[Document images with source code]
[Start of Attachment]
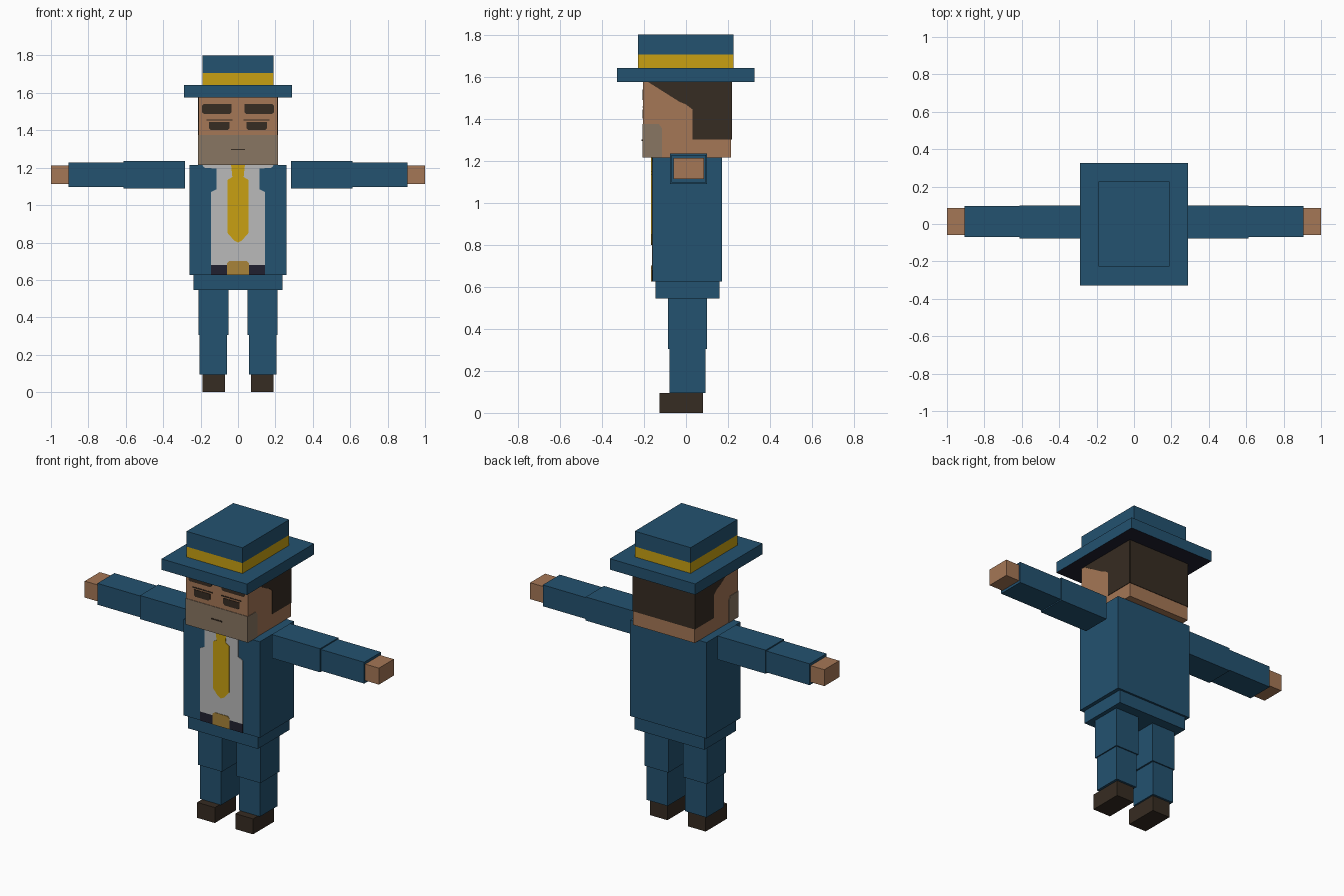
import bpy
import bmesh

if "Cube" in bpy.data.objects:
    bpy.data.objects.remove(bpy.data.objects["Cube"])


def material(name, r, g, b):
    m = bpy.data.materials.new(name)
    m.diffuse_color = (r, g, b, 1)
    m.use_nodes = True
    m.node_tree.nodes["Principled BSDF"].inputs["Base Color"].default_value = m.diffuse_color
    return m


SUIT = material("suit blue", 0.017, 0.084, 0.162)
GOLD = material("gold yellow", 0.578, 0.352, 0.006)
SKIN = material("skin", 0.376, 0.184, 0.093)
DARK = material("dark brown", 0.037, 0.025, 0.016)
SHIRT = material("shirt grey", 0.49, 0.49, 0.49)
STUBBLE = material("stubble", 0.25, 0.181, 0.122)
NAVY = material("dark navy", 0.0144, 0.0144, 0.03)
BUCKLE = material("buckle brass", 0.392, 0.231, 0.042)


def prism(name, points, offset, mat):
    """Closed prism: outline points pushed along an offset vector."""
    bm = bmesh.new()
    a = [bm.verts.new(p) for p in points]
    b = [bm.verts.new([c + d for c, d in zip(p, offset)]) for p in points]
    bm.faces.new(a)
    bm.faces.new(b[::-1])
    for i in range(len(a)):
        j = (i + 1) % len(a)
        bm.faces.new((a[i], b[i], b[j], a[j]))
    bmesh.ops.recalc_face_normals(bm, faces=bm.faces)
    mesh = bpy.data.meshes.new(name)
    bm.to_mesh(mesh)
    bm.free()
    mesh.materials.append(mat)
    obj = bpy.data.objects.new(name, mesh)
    bpy.context.collection.objects.link(obj)
    return obj


def box(name, x, y, z, mat):
    pts = [(x[0], y[0], z[0]), (x[1], y[0], z[0]), (x[1], y[1], z[0]), (x[0], y[1], z[0])]
    return prism(name, pts, (0, 0, z[1] - z[0]), mat)


def pair(name, x, y, z, mat):
    box(name + "_right", x, y, z, mat)
    box(name + "_left", (-x[1], -x[0]), y, z, mat)


def front_plate(name, outline, y, thick, mat):
    return prism(name, [(px, y, pz) for px, pz in outline], (0, -thick, 0), mat)


def front_rect(name, x, z, y, thick, mat):
    return front_plate(name, [(x[0], z[0]), (x[1], z[0]), (x[1], z[1]), (x[0], z[1])], y, thick, mat)


def symmetric(half):
    return half + [(-x, z) for x, z in reversed(half) if x != 0]


# Legs and shoes
pair("shoe", (0.07, 0.19), (-0.125, 0.08), (0, 0.095), DARK)
pair("lower_leg", (0.06, 0.205), (-0.078, 0.093), (0.095, 0.305), SUIT)
pair("upper_leg", (0.05, 0.212), (-0.085, 0.1), (0.305, 0.545), SUIT)

# Body
box("hips", (-0.237, 0.237), (-0.145, 0.16), (0.545, 0.625), SUIT)
box("torso", (-0.26, 0.26), (-0.16, 0.172), (0.625, 1.215), SUIT)

# Arms and hands
pair("upper_arm", (0.284, 0.612), (-0.077, 0.1), (1.09, 1.235), SUIT)
pair("lower_arm", (0.612, 0.907), (-0.07, 0.095), (1.097, 1.228), SUIT)
pair("hand", (0.907, 1.0), (-0.06, 0.085), (1.112, 1.213), SKIN)

# Shirt, tie, belt and buckle on the chest
CHEST = -0.16
front_plate("shirt", symmetric([(0.145, 0.68), (0.145, 1.07), (0.115, 1.085), (0.115, 1.195),
                                (0.18, 1.2), (0.192, 1.215)]), CHEST, 0.003, SHIRT)
front_plate("tie", symmetric([(0, 0.8), (0.02, 0.81), (0.055, 0.85), (0.055, 1.135),
                              (0.03, 1.15), (0.037, 1.215)]), CHEST, 0.006, GOLD)
front_rect("belt", (-0.145, 0.145), (0.625, 0.68), CHEST, 0.003, NAVY)
front_plate("buckle", symmetric([(0.058, 0.625), (0.058, 0.69), (0.045, 0.702)]),
            CHEST, 0.006, BUCKLE)

# Head
FACE, BACK, SIDE = -0.205, 0.215, 0.21
box("head", (-SIDE, SIDE), (FACE, BACK), (1.215, 1.58), SKIN)
front_rect("chin_stubble", (-SIDE, SIDE), (1.215, 1.375), FACE, 0.003, STUBBLE)
front_rect("mouth", (-0.037, 0.037), (1.294, 1.301), FACE, 0.006, DARK)
front_rect("back_hair", (-SIDE, SIDE), (1.3, 1.578), BACK + 0.003, 0.003, DARK)

# Side hair and side stubble
hair_outline = [(BACK, 1.3), (0.03, 1.3), (0.03, 1.445), (0.0, 1.468),
                (-0.03, 1.48), (-0.185, 1.578), (BACK, 1.578)]
stubble_outline = [(FACE, 1.215), (-0.115, 1.215), (-0.115, 1.355), (-0.13, 1.375), (FACE, 1.375)]
for s, side in ((1, "right"), (-1, "left")):
    for part, outline, mat in (("side_hair", hair_outline, DARK),
                               ("side_stubble", stubble_outline, STUBBLE)):
        prism(f"{part}_{side}", [(s * SIDE, y, z) for y, z in outline], (s * 0.003, 0, 0), mat)

    # Eyebrows, eyelids and eyes
    brow = [(0.042, 1.488), (0.182, 1.488), (0.192, 1.496), (0.192, 1.532),
            (0.184, 1.54), (0.034, 1.54), (0.034, 1.496)]
    eye = [(0.055, 1.402), (0.145, 1.402), (0.155, 1.412), (0.155, 1.445), (0.045, 1.445), (0.045, 1.412)]
    lid = [(0.03, 1.453), (0.168, 1.453), (0.168, 1.459), (0.03, 1.459)]
    for part, outline in (("eyebrow", brow), ("eye", eye), ("eyelid", lid)):
        front_plate(f"{part}_{side}", [(s * x, z) for x, z in outline], FACE, 0.003, DARK)

# Hat: brim with a dark underside, band and crown
brim = box("hat_brim", (-0.29, 0.29), (-0.328, 0.325), (1.575, 1.642), SUIT)
brim.data.materials.append(NAVY)
for f in brim.data.polygons:
    f.material_index = 1 if f.normal.z < -0.5 else 0
box("hat_band", (-0.19, 0.19), (-0.228, 0.226), (1.642, 1.706), GOLD)
box("hat_crown", (-0.19, 0.19), (-0.228, 0.226), (1.706, 1.8), SUIT)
[End of Attachment]
If a line in the data above holds the string "offset", copy it.

def prism(name, points, offset, mat):
    """Closed prism: outline points pushed along an offset vector."""
    b = [bm.verts.new([c + d for c, d in zip(p, offset)]) for p in points]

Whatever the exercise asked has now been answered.